After locating the line that contains "(.932, .135)], .0215, .001)" in the listing below, write out that line and every following line exactly, with no other output.
=== Section Start ===
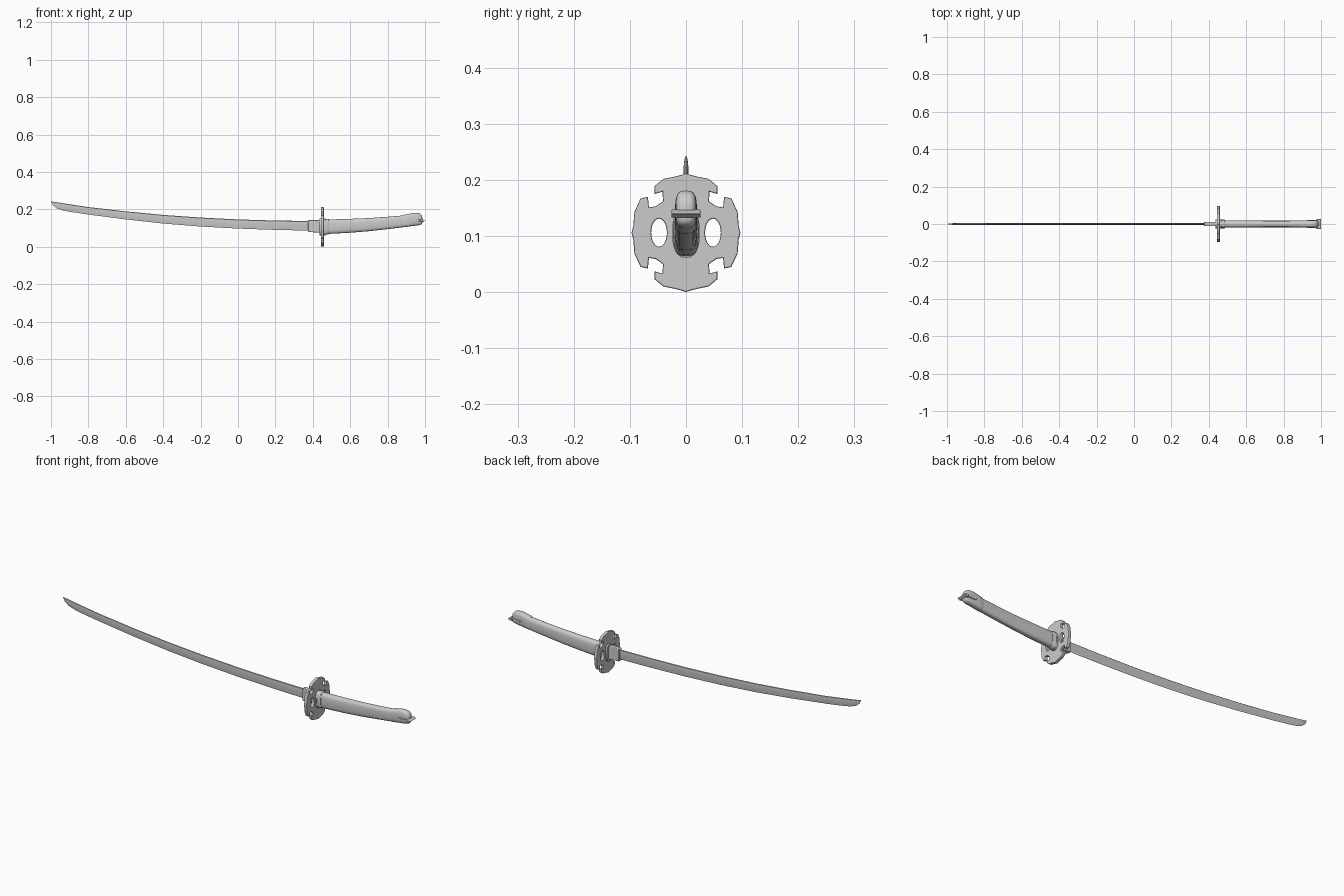
import bpy, bmesh, math

if "Cube" in bpy.data.objects:
    bpy.data.objects.remove(bpy.data.objects["Cube"])


def finish(ob, angle=35):
    bpy.ops.object.select_all(action='DESELECT')
    ob.select_set(True)
    bpy.context.view_layer.objects.active = ob
    bpy.ops.object.shade_smooth_by_angle(angle=math.radians(angle))


def loft(name, rings, angle=35):
    """Skin a list of closed rings (same point count) and cap both ends."""
    bm = bmesh.new()
    vr = [[bm.verts.new(p) for p in r] for r in rings]
    n = len(rings[0])
    for a, b in zip(vr, vr[1:]):
        for i in range(n):
            j = (i + 1) % n
            bm.faces.new((a[i], a[j], b[j], b[i]))
    bm.faces.new(vr[0])
    bm.faces.new(vr[-1])
    bmesh.ops.recalc_face_normals(bm, faces=bm.faces)
    me = bpy.data.meshes.new(name)
    bm.to_mesh(me)
    bm.free()
    ob = bpy.data.objects.new(name, me)
    bpy.context.collection.objects.link(ob)
    finish(ob, angle)
    return ob


def oval(x, top, bot, hy, n=24, e=0.65):
    """Rounded-box ring at x; e < 1 makes it squarer."""
    zc, hz = (top + bot) / 2, (top - bot) / 2
    ring = []
    for i in range(n):
        c, s = math.cos(math.tau * i / n), math.sin(math.tau * i / n)
        ring.append((x, hy * math.copysign(abs(c) ** e, c),
                     zc + hz * math.copysign(abs(s) ** e, s)))
    return ring


def prism(name, pts, half, bevel):
    """Side profile in x-z given thickness along y, with soft edges."""
    ob = loft(name, [[(x, y, z) for x, z in pts] for y in (-half, half)])
    m = ob.modifiers.new("bevel", 'BEVEL')
    m.width, m.segments = bevel, 2
    return ob


# Blade: flat spine, ridge line and sharp lower edge
blade = [(-1, .243, .242), (-.99, .241, .222), (-.97, .238, .206), (-.94, .233, .195),
         (-.9, .227, .187), (-.8, .212, .172), (-.6, .189, .146), (-.4, .170, .124),
         (-.2, .156, .108), (0, .146, .097), (.2, .140, .090), (.44, .137, .085)]
rings = []
for x, t, b in blade:
    h = t - b
    w = .0045 * min(1, h / .035)
    rings.append([(x, 0, t), (x, w * .7, t - .06 * h), (x, w, t - .4 * h), (x, 0, b),
                  (x, -w, t - .4 * h), (x, -w * .7, t - .06 * h)])
loft("blade", rings, 20)

# Collar at the root of the blade
prism("blade_collar", [(.375, .079), (.375, .143), (.437, .142), (.437, .075)], .012, .003)

# Guard: lobed plate with corner notches and two oval holes
quarter = [(.097, 0), (.094, .012), (.092, .037), (.081, .061), (.068, .064), (.066, .045),
           (.054, .047), (.041, .056), (.042, .073), (.056, .069), (.056, .083),
           (.040, .096), (.020, .100), (.008, .103), (0, .106)]
half = quarter + [(-y, z) for y, z in quarter[-2::-1]]
outline = half + [(y, -z) for y, z in half[-2:0:-1]]
hole = [(.014 * math.cos(math.tau * i / 24), .025 * math.sin(math.tau * i / 24)) for i in range(24)]
cu = bpy.data.curves.new("guard", 'CURVE')
cu.dimensions, cu.fill_mode = '2D', 'BOTH'
cu.extrude, cu.bevel_depth, cu.bevel_resolution, cu.offset = .0055, .0025, 1, -.0025
for loop in (outline, [(y + .048, z) for y, z in hole], [(y - .048, z) for y, z in hole]):
    sp = cu.splines.new('POLY')
    sp.points.add(len(loop) - 1)
    for p, (y, z) in zip(sp.points, loop):
        p.co = (y, z, 0, 1)
    sp.use_cyclic_u = True
guard = bpy.data.objects.new("guard", cu)
bpy.context.collection.objects.link(guard)
guard.location = (.451, 0, .106)
guard.rotation_euler = (math.pi / 2, 0, math.pi / 2)
bpy.ops.object.select_all(action='DESELECT')
guard.select_set(True)
bpy.context.view_layer.objects.active = guard
bpy.ops.object.convert(target='MESH')
finish(bpy.context.view_layer.objects.active)

# Spacer washers either side of the guard and the ferrule
loft("guard_spacer", [oval(x, .150, .061, .025, e=.85) for x in (.435, .467)])
loft("ferrule", [oval(.465, .147, .066, .021), oval(.467, .149, .064, .023),
                 oval(.484, .149, .066, .023), oval(.487, .147, .068, .021)])

# Handle, gently waisted and curved
loft("handle", [oval(*s) for s in [
    (.47, .146, .068, .020), (.53, .147, .071, .020), (.6, .149, .075, .019),
    (.7, .153, .083, .0175), (.8, .160, .094, .0175), (.92, .170, .109, .018)]])

# Pommel cap
loft("pommel", [oval(*s) for s in [
    (.885, .168, .105, .018), (.89, .171, .104, .0195), (.915, .176, .108, .0195),
    (.935, .181, .111, .0195), (.962, .181, .114, .019), (.974, .177, .117, .018),
    (.982, .168, .121, .015), (.986, .158, .128, .010)]], 45)

# Strap on the sides of the pommel and pointed cross bar at its end
prism("pommel_strap", [(.925, .139), (.932, .143), (.985, .145), (.985, .136), (.932, .135)], .0215, .001)
prism("pommel_bar", [(.975, .134), (.980, .147), (.990, .146), (1, .140), (.990, .133)], .026, .001)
=== Section End ===
RESPONSE FOR THIS EXERCISE:
prism("pommel_strap", [(.925, .139), (.932, .143), (.985, .145), (.985, .136), (.932, .135)], .0215, .001)
prism("pommel_bar", [(.975, .134), (.980, .147), (.990, .146), (1, .140), (.990, .133)], .026, .001)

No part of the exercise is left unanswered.